Yom Shishi, 26 Tishri 5776
Friday, 9 October 2015
Biennial Print E-mail

Thank you to all of you who attended our Biennial Conference 2014.

The feedback and the article in The JC speak for themselves – it was a phenomenal event with over 300 participants. Look out for a five-page Biennial special in our next edition of LJToday.

bienniallogo_for_lj_websiteBelow are extracts from the article featured in our next LJ Today:

The conference was titled ‘Radical Roots, Relevant Responses / Relevant Roots, Radical Responses’. Its aim was to challenge attendees to recall the words and actions of the founders of Liberal Judaism and use them as a springboard for individuals and communities to examine different ways of responding to their own future and that of the world around them.

The keynote speaker Jonah Pesner – vice president of our sister movement in America, the Union for Reform Judaism (URJ) – spoke passionately about his own life story and how it had inspired him and the URJ to get involved in major social action projects. He completely drew in the audience, stirring a very British crowd of Jews to applaud, call out and talk one-on-one with each other in a very American way. His speech was described as “energising and totally intoxicating”.

Others to enthuse the Biennial with their words included Liberal Judaism chief executive Rabbi Danny Rich, chairman Lucian J Hudson, president Rabbi Dr Andrew Goldstein and chair of Rabbinic Conference Rabbi Charley Baginsky.

Many members of the conference were also lucky enough to attend one of the sessions led by Fania Oz-Salzberger, professor of history at the University of Haifa and co-author with her father, Amos Oz, of Jews and Words. Fania brought new ideas and vision to the Biennial and formed a dream team with our own Rabbi Dr David J Goldberg. She said: “Not only did I have a wonderful time, but I felt at home with a community of like-minded people.”

One key goal of Biennial 2014 was a determination not to be locked into the past, nor to spend time visioning without learning from the present. Time was specifically dedicated to sharing the real issues within our communities and the promotion of Liberal Judaism’s Resource Bank and Philosophy of Co-operation. Each community also created their own door to display at the Biennial, allowing congregations a chance to celebrate and share the work they do and provide a means to inspire others. Perhaps the most significant innovation of this year’s event was the launch of the Emerging Leadership Network (ELN), bringing together future leaders from each community to meet, support each other and attend bespoke sessions.

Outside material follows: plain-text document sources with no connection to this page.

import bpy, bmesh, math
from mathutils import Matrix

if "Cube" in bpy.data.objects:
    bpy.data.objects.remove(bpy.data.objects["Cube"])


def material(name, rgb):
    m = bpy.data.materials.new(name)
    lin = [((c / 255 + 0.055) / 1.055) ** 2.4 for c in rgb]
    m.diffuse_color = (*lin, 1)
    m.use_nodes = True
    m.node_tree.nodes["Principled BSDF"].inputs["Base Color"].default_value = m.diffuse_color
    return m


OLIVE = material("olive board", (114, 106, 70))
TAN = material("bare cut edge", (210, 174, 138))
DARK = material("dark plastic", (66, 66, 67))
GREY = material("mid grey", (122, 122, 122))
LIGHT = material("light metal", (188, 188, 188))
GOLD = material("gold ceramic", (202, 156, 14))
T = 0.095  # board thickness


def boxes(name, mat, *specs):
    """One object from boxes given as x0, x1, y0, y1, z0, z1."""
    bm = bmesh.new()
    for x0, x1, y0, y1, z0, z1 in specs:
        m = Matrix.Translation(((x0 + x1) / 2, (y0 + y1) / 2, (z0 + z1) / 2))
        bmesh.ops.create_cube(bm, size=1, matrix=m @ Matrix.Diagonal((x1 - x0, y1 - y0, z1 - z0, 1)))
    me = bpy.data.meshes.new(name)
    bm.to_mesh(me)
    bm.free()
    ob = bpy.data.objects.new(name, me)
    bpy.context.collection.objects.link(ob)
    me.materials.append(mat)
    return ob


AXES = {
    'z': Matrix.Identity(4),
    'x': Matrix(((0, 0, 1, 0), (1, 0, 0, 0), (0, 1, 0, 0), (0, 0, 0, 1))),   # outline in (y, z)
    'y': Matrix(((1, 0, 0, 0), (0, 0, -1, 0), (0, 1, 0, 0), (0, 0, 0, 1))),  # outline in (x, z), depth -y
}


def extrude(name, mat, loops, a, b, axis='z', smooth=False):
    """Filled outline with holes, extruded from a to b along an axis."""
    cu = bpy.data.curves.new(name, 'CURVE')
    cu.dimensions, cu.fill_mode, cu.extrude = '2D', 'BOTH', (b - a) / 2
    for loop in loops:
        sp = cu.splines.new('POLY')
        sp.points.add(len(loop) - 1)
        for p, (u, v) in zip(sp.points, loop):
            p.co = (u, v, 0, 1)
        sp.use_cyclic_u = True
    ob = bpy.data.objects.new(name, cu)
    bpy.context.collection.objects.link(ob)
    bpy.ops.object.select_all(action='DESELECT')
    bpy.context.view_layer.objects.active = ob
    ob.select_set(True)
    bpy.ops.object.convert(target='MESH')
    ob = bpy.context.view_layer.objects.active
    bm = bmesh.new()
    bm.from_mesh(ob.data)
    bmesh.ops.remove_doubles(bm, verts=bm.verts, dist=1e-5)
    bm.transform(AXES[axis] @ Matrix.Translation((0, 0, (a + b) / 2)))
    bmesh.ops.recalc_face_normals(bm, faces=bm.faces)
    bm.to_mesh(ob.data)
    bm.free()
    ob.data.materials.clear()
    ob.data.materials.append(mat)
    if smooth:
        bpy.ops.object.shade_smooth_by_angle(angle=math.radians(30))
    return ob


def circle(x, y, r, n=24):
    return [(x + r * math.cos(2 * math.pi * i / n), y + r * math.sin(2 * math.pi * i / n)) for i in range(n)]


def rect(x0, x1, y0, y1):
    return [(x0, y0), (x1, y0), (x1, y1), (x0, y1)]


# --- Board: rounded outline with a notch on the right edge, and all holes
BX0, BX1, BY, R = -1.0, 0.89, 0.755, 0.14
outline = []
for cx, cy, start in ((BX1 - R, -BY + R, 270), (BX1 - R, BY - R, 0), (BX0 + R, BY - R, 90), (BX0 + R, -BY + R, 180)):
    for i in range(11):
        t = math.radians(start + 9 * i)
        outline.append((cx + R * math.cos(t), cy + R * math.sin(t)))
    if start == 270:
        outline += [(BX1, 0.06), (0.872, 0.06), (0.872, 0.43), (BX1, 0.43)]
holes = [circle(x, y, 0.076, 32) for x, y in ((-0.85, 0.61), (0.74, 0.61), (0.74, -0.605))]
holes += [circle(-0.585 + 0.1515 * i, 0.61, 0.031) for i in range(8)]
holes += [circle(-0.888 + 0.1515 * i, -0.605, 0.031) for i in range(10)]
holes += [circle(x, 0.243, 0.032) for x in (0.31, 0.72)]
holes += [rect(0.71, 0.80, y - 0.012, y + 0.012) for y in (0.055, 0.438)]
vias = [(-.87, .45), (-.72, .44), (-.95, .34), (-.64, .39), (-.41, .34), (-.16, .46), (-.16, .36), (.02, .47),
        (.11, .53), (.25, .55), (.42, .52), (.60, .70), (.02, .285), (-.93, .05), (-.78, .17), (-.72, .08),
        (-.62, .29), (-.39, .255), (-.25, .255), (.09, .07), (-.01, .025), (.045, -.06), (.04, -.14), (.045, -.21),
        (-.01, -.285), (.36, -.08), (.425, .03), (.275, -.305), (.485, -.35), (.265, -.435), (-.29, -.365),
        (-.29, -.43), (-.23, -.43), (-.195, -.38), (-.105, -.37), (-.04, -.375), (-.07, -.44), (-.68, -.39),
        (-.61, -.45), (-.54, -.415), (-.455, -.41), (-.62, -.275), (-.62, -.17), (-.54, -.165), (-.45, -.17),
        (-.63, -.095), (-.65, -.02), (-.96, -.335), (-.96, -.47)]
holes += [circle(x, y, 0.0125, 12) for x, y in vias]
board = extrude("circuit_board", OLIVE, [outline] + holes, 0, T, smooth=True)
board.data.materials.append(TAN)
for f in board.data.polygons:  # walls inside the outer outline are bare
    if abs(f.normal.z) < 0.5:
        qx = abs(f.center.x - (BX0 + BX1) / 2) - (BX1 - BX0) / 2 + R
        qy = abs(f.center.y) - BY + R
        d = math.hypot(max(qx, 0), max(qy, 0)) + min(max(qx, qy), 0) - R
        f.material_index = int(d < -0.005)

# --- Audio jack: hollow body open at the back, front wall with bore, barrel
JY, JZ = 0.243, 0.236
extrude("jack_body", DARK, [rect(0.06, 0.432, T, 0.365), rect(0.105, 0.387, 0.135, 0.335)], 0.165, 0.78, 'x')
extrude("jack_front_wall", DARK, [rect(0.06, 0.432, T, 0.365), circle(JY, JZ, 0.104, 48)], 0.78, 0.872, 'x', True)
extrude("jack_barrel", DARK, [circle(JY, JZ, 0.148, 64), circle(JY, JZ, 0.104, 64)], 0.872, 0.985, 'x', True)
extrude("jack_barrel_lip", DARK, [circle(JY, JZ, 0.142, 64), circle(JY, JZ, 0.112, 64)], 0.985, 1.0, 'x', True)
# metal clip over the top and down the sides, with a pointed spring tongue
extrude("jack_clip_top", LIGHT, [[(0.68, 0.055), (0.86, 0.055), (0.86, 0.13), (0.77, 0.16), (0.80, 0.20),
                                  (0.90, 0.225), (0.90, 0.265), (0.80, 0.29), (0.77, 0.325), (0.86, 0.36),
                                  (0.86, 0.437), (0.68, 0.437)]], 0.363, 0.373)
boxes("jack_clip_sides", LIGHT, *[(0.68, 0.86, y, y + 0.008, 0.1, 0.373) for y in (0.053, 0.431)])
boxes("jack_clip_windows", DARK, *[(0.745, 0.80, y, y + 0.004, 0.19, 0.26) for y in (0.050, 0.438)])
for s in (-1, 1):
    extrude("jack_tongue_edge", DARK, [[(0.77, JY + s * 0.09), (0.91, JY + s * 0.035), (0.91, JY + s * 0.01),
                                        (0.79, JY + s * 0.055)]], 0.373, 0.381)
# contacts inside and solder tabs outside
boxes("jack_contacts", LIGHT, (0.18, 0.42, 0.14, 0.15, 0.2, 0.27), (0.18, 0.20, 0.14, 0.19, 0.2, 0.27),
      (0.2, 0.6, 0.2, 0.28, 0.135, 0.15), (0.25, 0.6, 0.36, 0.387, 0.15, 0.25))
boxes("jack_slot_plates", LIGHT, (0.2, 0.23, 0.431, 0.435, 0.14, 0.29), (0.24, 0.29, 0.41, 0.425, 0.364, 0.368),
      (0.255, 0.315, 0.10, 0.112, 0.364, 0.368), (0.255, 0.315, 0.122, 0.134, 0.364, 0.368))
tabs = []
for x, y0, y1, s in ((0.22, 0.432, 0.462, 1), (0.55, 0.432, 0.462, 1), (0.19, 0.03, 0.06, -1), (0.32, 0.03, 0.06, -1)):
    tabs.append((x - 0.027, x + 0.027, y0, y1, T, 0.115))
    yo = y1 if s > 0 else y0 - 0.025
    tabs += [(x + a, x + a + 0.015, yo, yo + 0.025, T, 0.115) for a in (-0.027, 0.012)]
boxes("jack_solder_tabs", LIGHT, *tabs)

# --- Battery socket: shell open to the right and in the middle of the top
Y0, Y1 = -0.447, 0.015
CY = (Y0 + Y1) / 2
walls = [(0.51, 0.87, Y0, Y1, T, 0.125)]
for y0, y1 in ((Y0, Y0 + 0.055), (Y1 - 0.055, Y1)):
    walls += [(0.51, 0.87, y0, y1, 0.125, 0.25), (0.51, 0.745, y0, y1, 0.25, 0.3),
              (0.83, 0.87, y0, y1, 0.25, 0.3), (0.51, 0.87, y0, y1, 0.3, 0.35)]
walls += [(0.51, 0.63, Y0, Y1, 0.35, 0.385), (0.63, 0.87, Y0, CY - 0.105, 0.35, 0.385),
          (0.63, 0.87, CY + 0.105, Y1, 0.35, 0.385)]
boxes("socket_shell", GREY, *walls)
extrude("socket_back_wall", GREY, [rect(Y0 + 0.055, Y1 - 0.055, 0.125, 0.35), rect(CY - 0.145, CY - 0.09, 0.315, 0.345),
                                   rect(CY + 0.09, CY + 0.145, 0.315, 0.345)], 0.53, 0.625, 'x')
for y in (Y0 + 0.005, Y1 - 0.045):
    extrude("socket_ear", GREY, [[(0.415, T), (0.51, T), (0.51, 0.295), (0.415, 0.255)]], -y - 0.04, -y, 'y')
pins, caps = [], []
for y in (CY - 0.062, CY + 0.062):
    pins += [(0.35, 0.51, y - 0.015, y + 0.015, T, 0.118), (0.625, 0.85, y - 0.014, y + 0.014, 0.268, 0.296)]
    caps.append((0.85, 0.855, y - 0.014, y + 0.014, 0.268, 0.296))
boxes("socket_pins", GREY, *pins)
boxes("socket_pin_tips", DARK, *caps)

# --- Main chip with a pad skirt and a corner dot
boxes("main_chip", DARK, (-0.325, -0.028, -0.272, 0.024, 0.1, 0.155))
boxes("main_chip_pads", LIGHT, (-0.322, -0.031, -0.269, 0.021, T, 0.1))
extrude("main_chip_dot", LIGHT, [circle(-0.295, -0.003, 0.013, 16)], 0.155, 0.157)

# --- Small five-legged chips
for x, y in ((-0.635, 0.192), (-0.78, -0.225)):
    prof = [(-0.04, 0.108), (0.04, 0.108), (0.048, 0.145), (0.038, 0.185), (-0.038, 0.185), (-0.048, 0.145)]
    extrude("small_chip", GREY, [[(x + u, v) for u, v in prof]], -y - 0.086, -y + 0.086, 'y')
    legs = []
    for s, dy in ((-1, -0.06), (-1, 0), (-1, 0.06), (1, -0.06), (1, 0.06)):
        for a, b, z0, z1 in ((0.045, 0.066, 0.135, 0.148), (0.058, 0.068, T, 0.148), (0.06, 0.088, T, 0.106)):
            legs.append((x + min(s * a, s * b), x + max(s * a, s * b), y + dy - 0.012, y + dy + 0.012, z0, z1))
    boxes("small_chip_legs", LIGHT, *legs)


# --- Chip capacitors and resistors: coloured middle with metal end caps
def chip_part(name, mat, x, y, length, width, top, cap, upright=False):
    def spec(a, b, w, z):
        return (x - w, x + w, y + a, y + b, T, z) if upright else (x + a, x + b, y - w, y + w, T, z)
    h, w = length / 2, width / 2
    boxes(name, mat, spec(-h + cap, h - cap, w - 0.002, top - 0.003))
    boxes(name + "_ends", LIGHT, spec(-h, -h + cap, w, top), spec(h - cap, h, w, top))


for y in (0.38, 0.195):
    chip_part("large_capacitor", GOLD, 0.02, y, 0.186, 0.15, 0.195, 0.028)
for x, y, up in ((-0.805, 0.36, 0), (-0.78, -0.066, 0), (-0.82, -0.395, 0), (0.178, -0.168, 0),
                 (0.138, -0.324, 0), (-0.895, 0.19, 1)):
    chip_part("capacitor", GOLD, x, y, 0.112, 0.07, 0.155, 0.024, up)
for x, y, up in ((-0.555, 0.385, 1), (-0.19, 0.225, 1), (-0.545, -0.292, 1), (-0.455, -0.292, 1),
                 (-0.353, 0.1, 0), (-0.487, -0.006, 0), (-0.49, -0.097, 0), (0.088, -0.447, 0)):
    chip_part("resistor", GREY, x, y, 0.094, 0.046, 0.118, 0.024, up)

Rabbi Charley Baginsky – chair of the Biennial organising committee – said: “While I wanted to help create a conference that would be an inspiring weekend, a weekend is simply a moment – Liberal Judaism needs a conference that helps people transform their moments on Biennial into actions that create continual moments within their home communities.”

The final session, run by Rabbi Rebecca Qassim Birk, brought together the feeling that ran throughout the weekend that the radical and relevant responses of Liberal Judaism had been reinvigorated. These were then transformed into individual commitments to take the Biennial’s work home to all those that had not had the privilege of attending.

Biennial 2014 may have been a moment, but it was a moment that Liberal Judaism can be truly proud of.